No official recruit visits for Blue-White weekend
Saturday’s Blue-White Game, which annually attracts one of the nation’s largest spring game crowds, has always been a big day for Penn State recruiting. But James Franklin said Wednesday night that the Nittany Lions decided to make a big change this year.
The Nittany Lions will not host any official visits this weekend, instead urging prospects to come on unofficial visits and save those officials a little later in the recruiting process.
“We had a lot of discussions last year about this and we had a lot of discussions this year, before this, about how we were going to approach that,” Franklin said Wednesday, following Penn State’s 13th practice of the spring. “We decided to stay away from official visits this weekend for a couple reasons.”
First and foremost, Franklin explained, early signing day isn’t until December. In the past, Franklin invited players for official visits Blue-White weekend in hopes to get an early commitment — but then some players changed their minds and held off on a decision.
Secondly, Franklin felt the official visits took away quality time with his current players. After the Blue-White Game, Penn State hosts a big picnic with players and their families. And trying to balance official visits with that just wasn’t working.
“You can’t do it,” Franklin said. “And I don’t get enough time with our players, I don’t get enough time with our players’ parents. So we just felt like we needed to make a decision there, and that’s the route we went.”
Odds are there will still be plenty of big-name recruits on hand Saturday. Five-star linebacker Antoine Sampah, one of the nation’s top overall players, plans to visit with two of his teammates, for example.
Franklin’s success in recruiting is difficult to overlook. In the three previous classes, according to 247 Sports, Franklin has boasted a top-15 class every time. So far this season, he has the 14th-best recruiting class in the nation.
Changes to offensive line
Penn State has an interesting position battle at offensive guard, with both C.J. Thorpe and Mike Miranda battling for a spot opposite Steven Gonzalez. But, no matter who wins, Franklin said fans should see plenty of all three players — and that philosophy also goes for offensive tackle, too.
“I really see us, right now, playing all three of those guys,” Franklin said. “I don’t think it’ll be like last year where we have a starting five and try to stay with a starting five. The third guard, right now, is going to play. The third tackle is going to play.”
Franklin said that Thorpe “lost some things fundamentally” after moving to defensive tackle for a short stretch last season. And he said Miranda is “kind of like a seasoned veteran.” At tackle, Rasheed Walker again took first-team reps opposite Will Fries.
Keaton Ellis still making an impact
State College native and former Little Lion Keaton Ellis enrolled early in January, but he’s already earned some unprompted praise from the coaching staff.

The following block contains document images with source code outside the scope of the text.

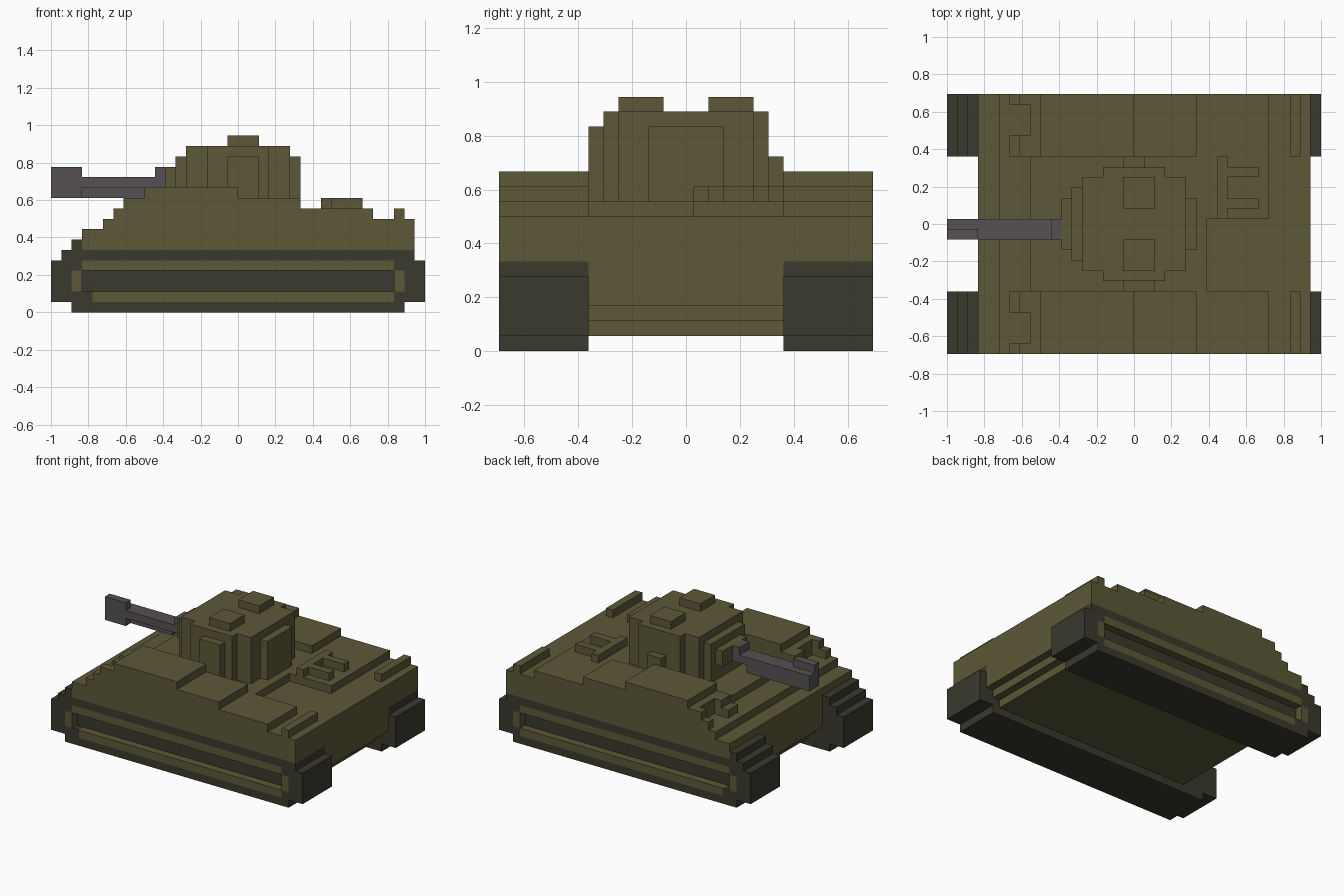
import bpy, bmesh

if "Cube" in bpy.data.objects:
    bpy.data.objects.remove(bpy.data.objects["Cube"])

V = 1 / 18  # block size; x, y and z below are counted in blocks


def material(name, rgb):
    m = bpy.data.materials.new(name)
    m.diffuse_color = (*rgb, 1)
    m.use_nodes = True
    m.node_tree.nodes["Principled BSDF"].inputs["Base Color"].default_value = m.diffuse_color
    return m


OLIVE = material("olive", (0.107, 0.098, 0.040))
DARK = material("dark_track", (0.042, 0.041, 0.026))
GREY = material("gun_grey", (0.092, 0.083, 0.086))


def prism(bm, pts, j0, j1):
    """Extrude an x-z block profile from row j0 to row j1."""
    a = [bm.verts.new(((x - 18) * V, (j0 - 12.5) * V, z * V)) for x, z in pts]
    b = [bm.verts.new(((x - 18) * V, (j1 - 12.5) * V, z * V)) for x, z in pts]
    bm.faces.new(a)
    bm.faces.new(b[::-1])
    n = len(pts)
    for i in range(n):
        k = (i + 1) % n
        bm.faces.new((a[i], b[i], b[k], a[k]))


def build(name, mat, boxes=(), profiles=(), mirror=False):
    """Boxes are (x0, x1, y0, y1, z0, z1); profiles are (points, y0, y1)."""
    bm = bmesh.new()
    items = [([(x0, z0), (x1, z0), (x1, z1), (x0, z1)], y0, y1)
             for x0, x1, y0, y1, z0, z1 in boxes] + list(profiles)
    for pts, y0, y1 in items:
        prism(bm, pts, y0, y1)
        if mirror:
            prism(bm, pts, 25 - y1, 25 - y0)
    bmesh.ops.recalc_face_normals(bm, faces=bm.faces[:])
    me = bpy.data.meshes.new(name)
    bm.to_mesh(me)
    bm.free()
    me.materials.append(mat)
    ob = bpy.data.objects.new(name, me)
    bpy.context.collection.objects.link(ob)
    return ob


# Tracks: stepped body plus outer rim around the side recess
track = [(2, 0), (34, 0), (34, 1), (36, 1), (36, 5), (35, 5), (35, 6), (3, 6),
         (3, 7), (2, 7), (2, 6), (1, 6), (1, 5), (0, 5), (0, 1), (2, 1)]
build("tracks", DARK, profiles=[(track, 1, 6)], mirror=True)
build("track_rims", DARK, [
    (2, 34, 0, 1, 0, 1), (0, 2, 0, 1, 1, 5), (34, 36, 0, 1, 1, 5),
    (1, 35, 0, 1, 5, 6), (2, 3, 0, 1, 6, 7),
    (2, 3, 0, 1, 4, 5), (33, 34, 0, 1, 4, 5),
    (2, 4, 0, 1, 1, 2), (33, 34, 0, 1, 1, 2)], mirror=True)
build("track_side_frames", OLIVE, [
    (3, 33, 0, 1, 4, 5), (4, 33, 0, 1, 1, 2),
    (2, 3, 0, 1, 2, 4), (33, 34, 0, 1, 2, 4)], mirror=True)

# Side hull decks with stepped nose, notched in the middle
rear = [(3, 6), (35, 6), (35, 9), (34, 9), (34, 10), (33, 10), (33, 9), (31, 9),
        (31, 10), (24, 10), (24, 11), (18, 11), (18, 12), (9, 12), (9, 11)]
nose = [(7, 11), (7, 10), (6, 10), (6, 9), (5, 9), (5, 8), (3, 8)]
notch = [(8, 11), (8, 9), (5, 9), (5, 8), (3, 8)]
build("side_decks", OLIVE, profiles=[
    (rear + nose, 0, 1), (rear + notch, 1, 4), (rear + nose, 4, 6)], mirror=True)

# Central hull
belly = [(3, 3), (4, 3), (4, 2), (5, 2), (5, 1), (33, 1), (33, 2), (34, 2), (34, 3),
         (35, 3), (35, 9), (25, 9), (25, 10), (8, 10), (8, 9), (5, 9), (5, 8), (3, 8)]
build("central_hull", OLIVE, profiles=[(belly, 6, 19)])

# Engine vent with fork shaped grille
build("engine_vent", OLIVE, [
    (25, 31, 13, 19, 9, 10), (26, 27, 13, 19, 10, 11),
    (27, 30, 17, 18, 10, 11), (27, 30, 14, 15, 10, 11)])

# Turret: stepped round body, roof and side boxes
build("turret_body", OLIVE, [
    (12, 24, 10, 15, 9, 15), (12, 23, 9, 16, 9, 15),
    (13, 23, 8, 17, 9, 15), (15, 21, 7, 18, 9, 15)])
build("turret_roof", OLIVE, [
    (13, 23, 8, 17, 15, 16), (15, 21, 7, 18, 15, 16)])
build("turret_side_boxes", OLIVE, [
    (17, 20, 6, 7, 9, 15), (17, 19, 18, 19, 9, 13), (11, 12, 10, 15, 12, 14)])
build("roof_hatches", OLIVE, [(17, 20, 8, 11, 16, 17)], mirror=True)

# Gun barrel with muzzle block
build("gun", GREY, [
    (0, 11, 11, 13, 12, 13), (0, 3, 11, 13, 11, 12), (3, 9, 12, 13, 11, 12),
    (0, 3, 11, 12, 13, 14), (10, 11, 11, 13, 13, 14)])
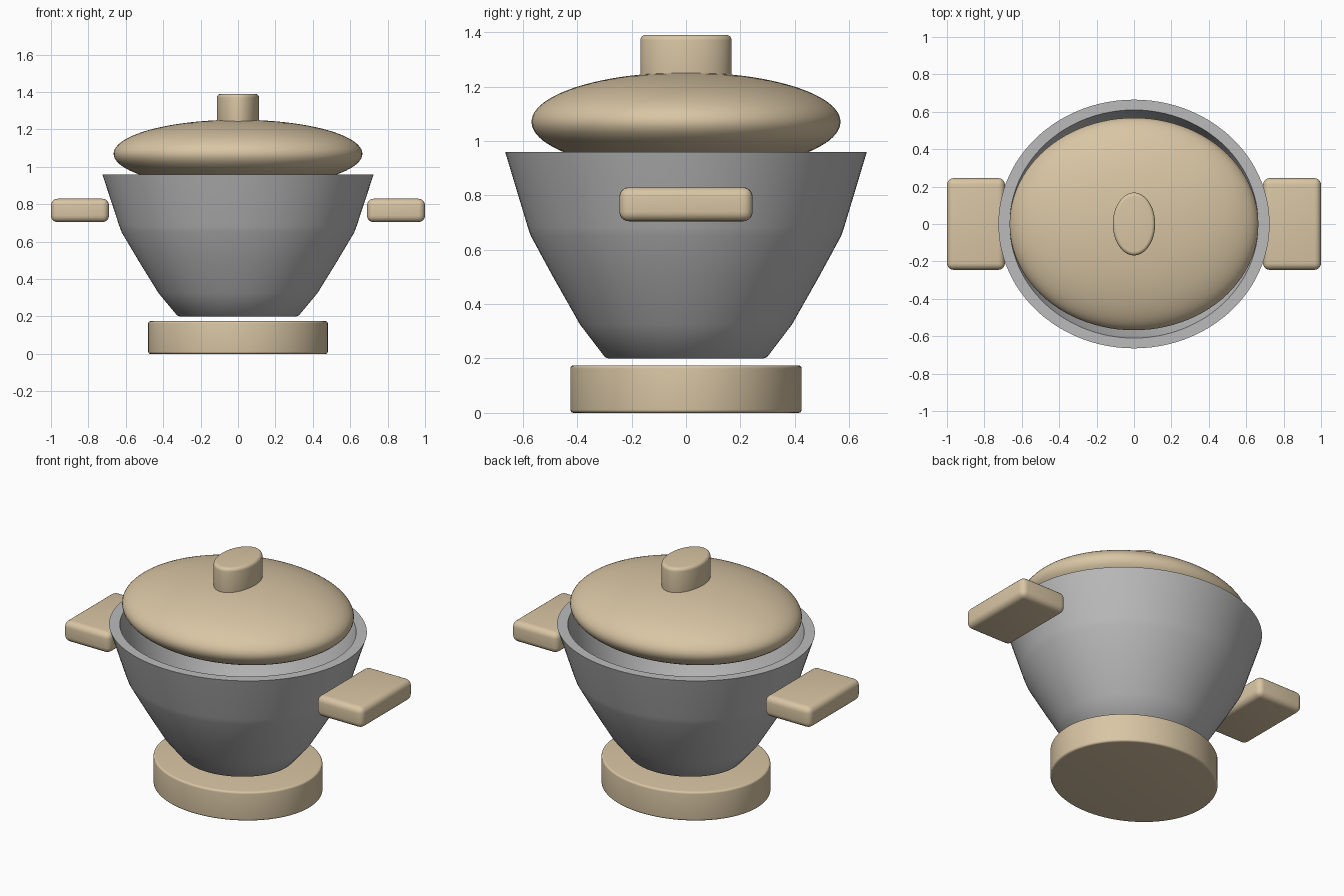
import bpy, math

if "Cube" in bpy.data.objects:
    bpy.data.objects.remove(bpy.data.objects["Cube"], do_unlink=True)


def material(name, rgb):
    m = bpy.data.materials.new(name)
    m.use_nodes = True
    m.diffuse_color = (*rgb, 1)
    m.node_tree.nodes["Principled BSDF"].inputs["Base Color"].default_value = (*rgb, 1)
    return m


tan = material("warm tan", (0.69, 0.56, 0.37))
grey = material("metal grey", (0.50, 0.50, 0.50))


def finish(name, mat, bevel=0, segments=5, angle=35):
    """Name, colour, round and smooth the active object."""
    ob = bpy.context.object
    ob.name = ob.data.name = name
    ob.data.materials.append(mat)
    bpy.ops.object.transform_apply(location=False, rotation=False, scale=True)
    if bevel:
        mod = ob.modifiers.new("Rounded edges", 'BEVEL')
        mod.width, mod.segments = bevel, segments
        mod.limit_method, mod.angle_limit = 'ANGLE', math.radians(50)
        bpy.ops.object.modifier_apply(modifier=mod.name)
    bpy.ops.object.shade_smooth_by_angle(angle=math.radians(angle))
    return ob


def oval_block(name, rx, ry, z0, z1, bevel):
    bpy.ops.mesh.primitive_cylinder_add(vertices=96, radius=1, depth=1,
                                        location=(0, 0, (z0 + z1) / 2))
    bpy.context.object.scale = (rx, ry, z1 - z0)
    return finish(name, tan, bevel)


def lathe(name, profile, squash, mat, steps=96):
    """Oval lathe of (radius, z) points, capped at both ends."""
    verts, faces = [], []
    for r, z in profile:
        for i in range(steps):
            a = math.tau * i / steps
            verts.append((r * math.cos(a), r * squash * math.sin(a), z))
    for k in range(len(profile) - 1):
        for i in range(steps):
            j = (i + 1) % steps
            a, b = k * steps, (k + 1) * steps
            faces.append((a + i, a + j, b + j, b + i))
    last = (len(profile) - 1) * steps
    faces.append(tuple(reversed(range(steps))))
    faces.append(tuple(range(last, last + steps)))
    me = bpy.data.meshes.new(name)
    me.from_pydata(verts, [], faces)
    ob = bpy.data.objects.new(name, me)
    bpy.context.collection.objects.link(ob)
    bpy.ops.object.select_all(action='DESELECT')
    ob.select_set(True)
    bpy.context.view_layer.objects.active = ob
    return finish(name, mat)


# Stand and lid knob
oval_block("base_stand", 0.48, 0.425, 0, 0.175, 0.012)
oval_block("lid_knob", 0.113, 0.168, 1.22, 1.39, 0.02)

# Hollow bowl: outer wall upward, rim, inner wall back down
lathe("bowl", [(0.31, 0.2), (0.325, 0.205), (0.425, 0.325), (0.53, 0.495),
               (0.622, 0.65), (0.635, 0.685), (0.722, 0.95), (0.725, 0.96),
               (0.665, 0.96), (0.578, 0.685), (0.48, 0.515), (0.38, 0.355),
               (0.29, 0.26)], 0.917, grey)

# Flattened lid
bpy.ops.mesh.primitive_uv_sphere_add(segments=96, ring_count=48, location=(0, 0, 1.07))
bpy.context.object.scale = (0.665, 0.568, 0.182)
finish("lid", tan)

# Side handles
for side, label in ((1, "left"), (-1, "right")):
    bpy.ops.mesh.primitive_cube_add(size=1, location=(side * 0.845, 0, 0.767))
    bpy.context.object.scale = (0.31, 0.49, 0.125)
    finish(label + "_handle", tan, 0.035)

When Franklin was asked what he’s been most pleased with this spring, he mentioned a few things — and a few players by name. The offense has done a better job of protecting the ball and being explosive. Special teams has changed for the better, at least culturally. And, he said, two young corners have stepped up early: Keaton Ellis and Marquis Wilson, who grabbed two interceptions at practice Wednesday.
“Those guys have made plays,” Franklin said.
Value of Blue-White Game
The spring game has historically been more for the fans than the football team. And Franklin didn’t seem to refute that much Wednesday, when asked what he was hoping to get out of Saturday’s annual spring scrimmage.
“Probably not what you want to hear but, really, these 13 practices are much more valuable for us,” he said. “The spring game is great. You see a lot of people around the country not even doing spring games; they’re doing skellies or individual or they’re canceling it.
“For us, the 13 practices are critical. The spring game, I do think there’s still value to go in the stadium and compete in that environment, especially when we get 75,000 people to show up to that game. I still think there’s value in that but, for coaches, I think it’s always more about the practices where you can control a little bit more the situations and the environment.”